Having written about the "Little Dutch Masters", it is a natural step to move on to Vermeer. He was certainly one of their number - in fact, if you were to judge by the dimensions of his works he could be the littlest of them all - but he is also too great to be lumped among them. He also had a primary specialty - light filled interiors with figures - but also produced exquisite works in other genres, like the "Street in Delft" above. All with a sensitivity to ambient light never equalled before or since.
He is, of course, the center of a huge controversy, because of the strong evidence that he used a camera obscura to view his subjects and perhaps to project them on the surface…
I would like to introduce the work of Benjamin Casiano to the readers of this blog.
To the right "The Dance" by Benjamin Casiano
To learn more about Benjamin Casiano and his work please visit his site at www.benjamincasiano.net
I enjoyed viewing his art and I hope you will, Jose Acosta
About: Benjamin Casiano
- Born and raised in New York City
- BFA graduate from Pratt Institute, Brooklyn NY
- Resident of Stratford CT
- Board member at Stamford Art Association
- Raised by Puerto Rican born parents
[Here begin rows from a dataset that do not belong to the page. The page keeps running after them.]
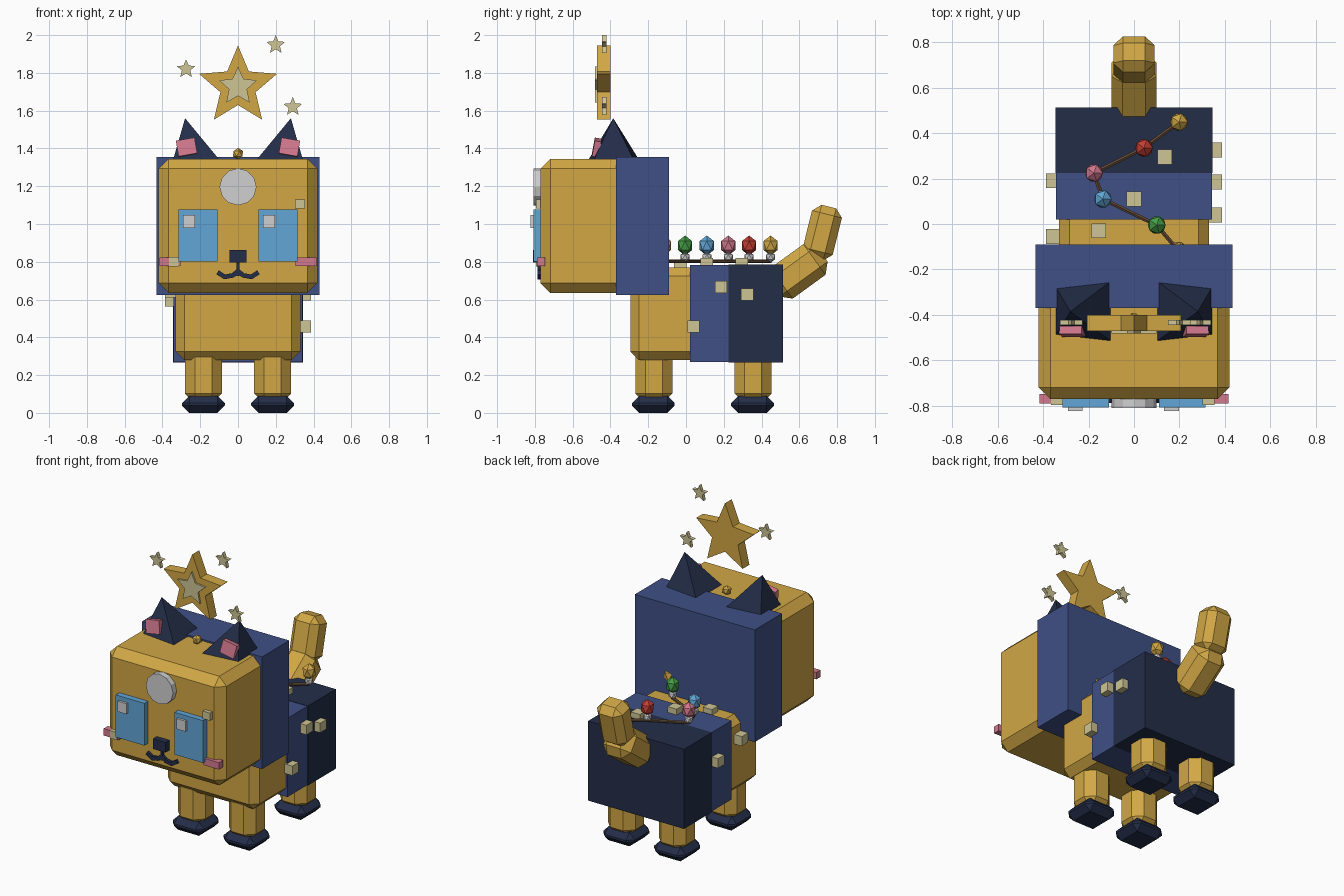
import bpy, bmesh, math
from mathutils import Vector, Matrix

cube = bpy.data.objects.get("Cube")
if cube:
    bpy.data.objects.remove(cube, do_unlink=True)


def material(name, r, g, b):
    m = bpy.data.materials.new(name)
    m.use_nodes = True
    m.diffuse_color = (r, g, b, 1)
    m.node_tree.nodes["Principled BSDF"].inputs["Base Color"].default_value = (r, g, b, 1)
    return m


GOLD = material("gold", .64, .39, .06)
NAVY = material("navy", .017, .027, .066)
BLUE = material("blue", .05, .08, .24)
SKY = material("sky_blue", .12, .38, .68)
GREY = material("light_grey", .63, .63, .64)
PINK = material("pink", .65, .19, .27)
PALE = material("pale_yellow", .62, .56, .30)
RED = material("red", .56, .05, .035)
GREEN = material("green", .06, .34, .06)
BROWN = material("brown", .12, .065, .035)


def finish(name, bm, mat, loc=(0, 0, 0), rot=(0, 0, 0)):
    bmesh.ops.recalc_face_normals(bm, faces=bm.faces[:])
    me = bpy.data.meshes.new(name)
    bm.to_mesh(me)
    bm.free()
    me.materials.append(mat)
    ob = bpy.data.objects.new(name, me)
    ob.location, ob.rotation_euler = loc, rot
    bpy.context.collection.objects.link(ob)
    return ob


def box(name, mat, centre, size, bevel=0, rot=(0, 0, 0)):
    bm = bmesh.new()
    bmesh.ops.create_cube(bm, size=1, matrix=Matrix.Diagonal((*size, 1)))
    if bevel:
        bmesh.ops.bevel(bm, geom=bm.edges[:], offset=bevel, segments=1,
                        affect='EDGES', profile=.5)
    return finish(name, bm, mat, centre, rot)


def span(name, mat, lo, hi, bevel=0):
    lo, hi = Vector(lo), Vector(hi)
    return box(name, mat, (lo + hi) / 2, hi - lo, bevel)


def star(name, mat, centre, outer, inner, depth):
    bm = bmesh.new()
    ring = []
    for i in range(10):
        r = inner if i % 2 else outer
        a = math.pi * i / 5
        ring.append(bm.verts.new((r * math.sin(a), -depth / 2, r * math.cos(a))))
    face = bm.faces.new(ring)
    new = bmesh.ops.extrude_face_region(bm, geom=[face])["geom"]
    bmesh.ops.translate(bm, vec=(0, depth, 0),
                        verts=[v for v in new if isinstance(v, bmesh.types.BMVert)])
    return finish(name, bm, mat, centre)


def bead(name, mat, centre, r, rz):
    bm = bmesh.new()
    bmesh.ops.create_icosphere(bm, subdivisions=1, radius=1,
                               matrix=Matrix.Diagonal((r, r, rz, 1)))
    return finish(name, bm, mat, centre)


def rod(name, mat, a, b, r, sides=6):
    a, b = Vector(a), Vector(b)
    bm = bmesh.new()
    bmesh.ops.create_cone(bm, cap_ends=True, segments=sides, radius1=r, radius2=r,
                          depth=(b - a).length)
    return finish(name, bm, mat, (a + b) / 2, (b - a).to_track_quat('Z', 'Y').to_euler())


# Head, hood and body blocks
span("head", GOLD, (-.42, -.77, .635), (.42, -.15, 1.345), .052)
span("hood", BLUE, (-.432, -.37, .625), (.432, -.09, 1.355))
span("body", GOLD, (-.33, -.295, .28), (.33, .4, .77), .046)
span("body_band", BLUE, (-.342, .02, .27), (.342, .3, .783))
span("hindquarters", NAVY, (-.345, .225, .267), (.345, .513, .785))

# Legs and paws
for side, s in (("right", -1), ("left", 1)):
    for end, y in (("front", -.17), ("rear", .355)):
        box(f"{end}_{side}_leg", GOLD, (.183 * s, y, .2), (.197, .197, .3), .053)
        box(f"{end}_{side}_paw", NAVY, (.183 * s, y - .003, .045), (.226, .226, .09), .038)

# Tail
box("tail_base", GOLD, (0, .593, .749), (.2, .2, .315), .05, (math.radians(-54), 0, 0))
box("tail_tip", GOLD, (0, .722, .954), (.182, .163, .285), .042, (math.radians(-14), 0, 0))

# Ears, eyes and cheeks
for side, s in (("right", -1), ("left", 1)):
    bm = bmesh.new()
    base = [bm.verts.new((s * x, y, 1.342)) for x, y in
            ((.1, -.515), (.1, -.25), (.343, -.278), (.343, -.487))]
    apex = bm.verts.new((s * .28, -.385, 1.56))
    bm.faces.new(base)
    for i in range(4):
        bm.faces.new((base[i], base[(i + 1) % 4], apex))
    finish(f"{side}_ear", bm, NAVY)
    box(f"{side}_inner_ear", PINK, (s * .272, -.473, 1.405), (.1, .035, .085), 0,
        (math.radians(-10), math.radians(10 * s), 0))
    box(f"{side}_eye", SKY, (s * .212, -.785, .938), (.206, .045, .275))
    box(f"{side}_eye_glint", GREY, (s * .212 - .047, -.808, 1.013), (.064, .03, .068))
    box(f"{side}_cheek", PINK, (s * .36, -.768, .8), (.11, .042, .045))

# Nose and mouth
box("nose", NAVY, (0, -.785, .83), (.09, .05, .066))
box("mouth_stem", NAVY, (0, -.775, .765), (.016, .025, .08))
smile = ((0, .75), (.028, .728), (.07, .72), (.105, .742))
for s in (-1, 1):
    for (x0, z0), (x1, z1) in zip(smile, smile[1:]):
        box("mouth_bar", NAVY, (s * (x0 + x1) / 2, -.775, (z0 + z1) / 2),
            (math.hypot(x1 - x0, z1 - z0) + .008, .025, .024), 0,
            (0, -s * math.atan2(z1 - z0, x1 - x0), 0))

# Forehead disc and crown bead
rod("forehead_disc", GREY, (0, -.76, 1.197), (0, -.808, 1.197), .098, 12)
bead("crown_bead", GOLD, (0, -.42, 1.372), .031, .031)

# Floating stars
star("large_star", GOLD, (0, -.435, 1.728), .217, .098, .07)
star("large_star_inlay", PALE, (0, -.473, 1.728), .105, .05, .016)
for x, z in ((.2, 1.948), (-.275, 1.82), (.29, 1.62)):
    star("small_star", PALE, (x, -.433, z), .052, .023, .024)

# Pale cubes on face, flanks and back
for x, z in ((.328, 1.106), (-.34, .8)):
    box("face_cube", PALE, (x, -.775, z), (.052, .04, .05))
for x, y, z in ((.354, .185, .667), (.354, .325, .627), (.354, .04, .457),
                (-.354, .19, .593), (-.354, -.055, .643),
                (.135, .295, .79), (0, .11, .79), (-.155, -.03, .775)):
    box("speckle_cube", PALE, (x, y, z), (.065, .065, .062))

# String of coloured bulbs along the back
bulbs = ((.198, .448, GOLD), (.044, .334, RED), (-.176, .224, PINK),
         (-.137, .11, SKY), (.1, -.005, GREEN), (.195, -.117, GOLD))
for x, y, mat in bulbs:
    bead("bulb_socket", GREY, (x, y, .825), .028, .028)
    bead("bulb", mat, (x, y, .886), .044, .053)
for (x0, y0, _), (x1, y1, _) in zip(bulbs, bulbs[1:]):
    rod("bulb_string", BROWN, (x0, y0, .803), (x1, y1, .803), .01)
Influence: Matisse, Modigliani, Lempicka, Rothko and De Kooning
Movement: Abstract Expressionism and Cubism
Galleries, Exhibits and Awards
- The Westport River Art Gallery in CT…